- [Input material]
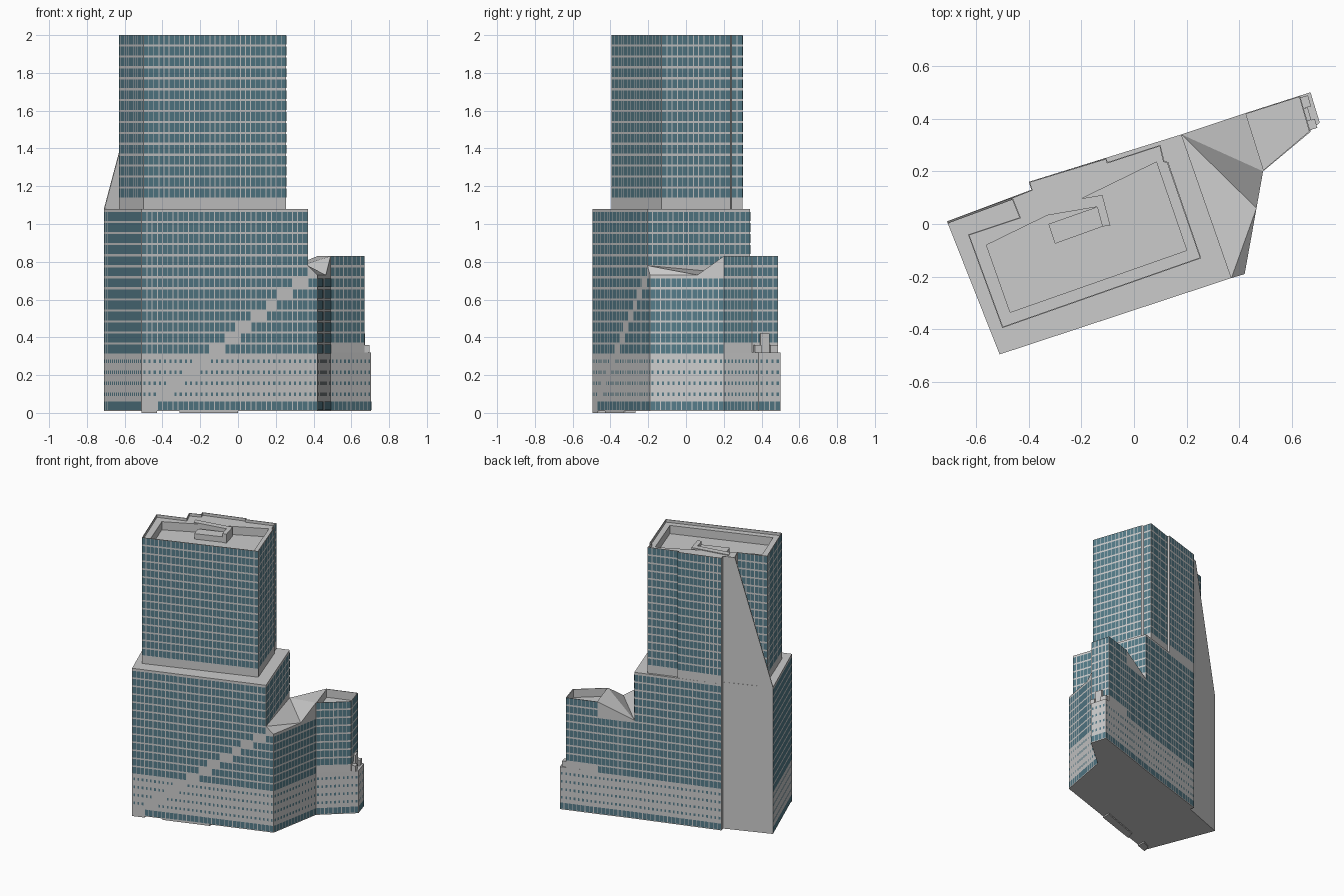
import bpy, bmesh
from mathutils import Vector

if "Cube" in bpy.data.objects:
    bpy.data.objects.remove(bpy.data.objects["Cube"])

FLOOR = 0.0585   # storey height
PITCH = 0.029    # window spacing

glass_mat = bpy.data.materials.new("teal_glass")
glass_mat.diffuse_color = (0.09, 0.2, 0.25, 1)
glass_mat.use_nodes = True
glass_mat.node_tree.nodes["Principled BSDF"].inputs["Base Color"].default_value = glass_mat.diffuse_color


def link(name, bm):
    me = bpy.data.meshes.new(name)
    bm.to_mesh(me)
    bm.free()
    ob = bpy.data.objects.new(name, me)
    bpy.context.collection.objects.link(ob)
    return ob


def prism(name, pts, z0, z1, rim=0, depth=0):
    """Closed block on a footprint; z1 is one height or one per corner; optional sunken roof."""
    tops = z1 if isinstance(z1, list) else [z1] * len(pts)
    bm = bmesh.new()
    lo = [bm.verts.new((x, y, z0)) for x, y in pts]
    hi = [bm.verts.new((x, y, z)) for (x, y), z in zip(pts, tops)]
    bm.faces.new(lo)
    top = bm.faces.new(hi)
    for i in range(len(pts)):
        j = (i + 1) % len(pts)
        bm.faces.new((lo[i], lo[j], hi[j], hi[i]))
    bmesh.ops.recalc_face_normals(bm, faces=bm.faces[:])
    if rim:
        bmesh.ops.inset_region(bm, faces=[top], thickness=rim)
        res = bmesh.ops.extrude_discrete_faces(bm, faces=[top])
        for v in res["faces"][0].verts:
            v.co.z -= depth
    if isinstance(z1, list):
        bmesh.ops.triangulate(bm, faces=[top])
    return link(name, bm)


def windows(name, walls, base=0.01, step=FLOOR, skip=None):
    """Panes on walls: each wall is (start, end, first storey, last storey)."""
    bm = bmesh.new()
    for a, b, k0, k1 in walls:
        a, b = Vector((*a, 0)), Vector((*b, 0))
        d = (b - a).normalized()
        off = Vector((d.y, -d.x, 0)) * 0.0015
        n = max(1, round((b - a).length / PITCH))
        w = (b - a).length / n
        for k in range(k0, k1 + 1):
            podium = base < 1 and 1 <= k <= 4
            half, za, zb = (0.2, 0.35, 0.68) if podium else (0.42, 0.2, 1.0)
            if k == 0 and base < 1:
                za, zb = 0.1, 0.85
            for i in range(n):
                c = a + d * w * (i + 0.5) + off
                if skip and skip(c, k):
                    continue
                l, r = c - d * w * half, c + d * w * half
                zl, zh = base + (k + za) * step, base + (k + zb) * step
                bm.faces.new([bm.verts.new((p.x, p.y, z)) for p, z in
                              ((l, zl), (r, zl), (r, zh), (l, zh))])
    ob = link(name, bm)
    ob.data.materials.append(glass_mat)
    return ob


def edges(pts, ranges):
    return [(pts[i], pts[(i + 1) % len(pts)], *r) for i, r in ranges.items()]


# main block, with a plain staircase of panels climbing its front
main = [(-0.71, 0.01), (-0.51, -0.495), (0.37, -0.205), (0.18, 0.34), (-0.40, 0.16), (-0.39, 0.13)]
prism("main_block", main, 0.01, 1.08)


def stair(c, k):
    x = -0.51 + 0.072 * k
    on_front = abs(c.y - (-0.495 + (c.x + 0.51) * 0.3295)) < 0.01
    return on_front and k < 12 and x < c.x < x + 0.08


windows("main_windows", edges(main, {0: (0, 17), 1: (0, 17), 2: (13, 17), 3: (0, 17)}), skip=stair)

# tower with parapet and sunken roof
tower = [(-0.63, -0.04), (-0.50, -0.395), (0.255, -0.13), (0.13, 0.235), (0.115, 0.24), (0.10, 0.30),
         (-0.10, 0.235), (-0.105, 0.25), (-0.40, 0.16), (-0.39, 0.13), (-0.465, 0.10), (-0.435, 0.025)]
tower_ob = prism("tower", tower, 1.08, 2.0, 0.006, 0.02)
pit = prism("roof_pit_cutter", [(-0.56, -0.08), (-0.47, -0.335), (0.2, -0.1), (0.085, 0.235)], 1.92, 2.1)
pit.hide_render = True
pit.hide_viewport = True
cut = tower_ob.modifiers.new("roof_pit", 'BOOLEAN')
cut.object = pit
cut.operation = 'DIFFERENCE'
cut.solver = 'EXACT'
windows("tower_windows", edges(tower, {i: (0, 14) for i in (0, 1, 2, 4, 5, 7, 11)}), 1.13, 0.0578)

# rooftop plant
prism("plant_room", [(-0.39, 0.065), (-0.375, 0.025), (-0.14, 0.065), (-0.12, -0.01), (-0.09, -0.005),
                     (-0.12, 0.11)], 1.92, 1.985)
prism("plant_deck", [(-0.325, 0.0), (-0.3, -0.075), (-0.12, -0.01), (-0.14, 0.065)], 1.92, 1.96)

# thin sloping fin wall on the back left
bm = bmesh.new()
t = Vector((0.003, -0.008, 0))
front = [bm.verts.new(p) for p in ((-0.71, 0.01, 1.08), (-0.465, 0.10, 1.08), (-0.465, 0.10, 2.0))]
back = [bm.verts.new(v.co + t) for v in front]
bm.faces.new(front)
bm.faces.new(back[::-1])
for i in range(3):
    j = (i + 1) % 3
    bm.faces.new((front[i], back[i], back[j], front[j]))
bmesh.ops.recalc_face_normals(bm, faces=bm.faces[:])
link("fin_wall", bm)

# link block with folded roof
mid = [(0.37, -0.205), (0.42, -0.19), (0.465, 0.06), (0.49, 0.20), (0.42, 0.42), (0.18, 0.34)]
prism("link_block", mid, 0.01, [0.78, 0.73, 0.73, 0.83, 0.83, 0.73])
windows("link_windows", edges(mid, {0: (0, 11), 1: (0, 11), 2: (0, 11), 4: (0, 11)}))

# wing and its podium
podium = [(0.49, 0.20), (0.705, 0.385), (0.67, 0.50), (0.42, 0.42)]
prism("wing_podium", podium, 0.01, 0.32)
windows("podium_windows", edges(podium, {i: (0, 4) for i in range(3)}))
wing = [(0.49, 0.20), (0.67, 0.35), (0.63, 0.487), (0.42, 0.42)]
prism("wing", wing, 0.32, 0.83, 0.006, 0.06)
windows("wing_windows", edges(wing, {i: (6, 13) for i in range(3)}))

# terrace boxes stepping along the wing end
for i, (s, e, h) in enumerate(((0.05, 0.3, 0.36), (0.3, 0.65, 0.42), (0.65, 0.95, 0.36))):
    a0, a1 = Vector(wing[1]), Vector(wing[2])
    out = Vector((0.028, 0.008)) if h < 0.4 else Vector((0.015, 0.004))
    p, q = a0.lerp(a1, s), a0.lerp(a1, e)
    prism(f"terrace_box_{i}", [tuple(p), tuple(p + out), tuple(q + out), tuple(q)], 0.32, h)

# low footings under the front
for i, (x0, x1) in enumerate(((-0.51, -0.43), (-0.31, 0.0))):
    f = lambda x: -0.495 + (x + 0.51) * 0.3295
    prism(f"footing_{i}", [(x0, f(x0)), (x1, f(x1)), (x1, f(x1) + 0.06), (x0 + 0.02, f(x0) + 0.06)], 0.0, 0.01)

- [What you need to do] The range runs from the line above containing "j = (i + 1) % len(pts)" to the line containing "on_front = abs(c.y", inclusive. Restate those lines word for word and no others.

- [Written reply]
        j = (i + 1) % len(pts)
        bm.faces.new((lo[i], lo[j], hi[j], hi[i]))
    bmesh.ops.recalc_face_normals(bm, faces=bm.faces[:])
    if rim:
        bmesh.ops.inset_region(bm, faces=[top], thickness=rim)
        res = bmesh.ops.extrude_discrete_faces(bm, faces=[top])
        for v in res["faces"][0].verts:
            v.co.z -= depth
    if isinstance(z1, list):
        bmesh.ops.triangulate(bm, faces=[top])
    return link(name, bm)


def windows(name, walls, base=0.01, step=FLOOR, skip=None):
    """Panes on walls: each wall is (start, end, first storey, last storey)."""
    bm = bmesh.new()
    for a, b, k0, k1 in walls:
        a, b = Vector((*a, 0)), Vector((*b, 0))
        d = (b - a).normalized()
        off = Vector((d.y, -d.x, 0)) * 0.0015
        n = max(1, round((b - a).length / PITCH))
        w = (b - a).length / n
        for k in range(k0, k1 + 1):
            podium = base < 1 and 1 <= k <= 4
            half, za, zb = (0.2, 0.35, 0.68) if podium else (0.42, 0.2, 1.0)
            if k == 0 and base < 1:
                za, zb = 0.1, 0.85
            for i in range(n):
                c = a + d * w * (i + 0.5) + off
                if skip and skip(c, k):
                    continue
                l, r = c - d * w * half, c + d * w * half
                zl, zh = base + (k + za) * step, base + (k + zb) * step
                bm.faces.new([bm.verts.new((p.x, p.y, z)) for p, z in
                              ((l, zl), (r, zl), (r, zh), (l, zh))])
    ob = link(name, bm)
    ob.data.materials.append(glass_mat)
    return ob


def edges(pts, ranges):
    return [(pts[i], pts[(i + 1) % len(pts)], *r) for i, r in ranges.items()]


# main block, with a plain staircase of panels climbing its front
main = [(-0.71, 0.01), (-0.51, -0.495), (0.37, -0.205), (0.18, 0.34), (-0.40, 0.16), (-0.39, 0.13)]
prism("main_block", main, 0.01, 1.08)


def stair(c, k):
    x = -0.51 + 0.072 * k
    on_front = abs(c.y - (-0.495 + (c.x + 0.51) * 0.3295)) < 0.01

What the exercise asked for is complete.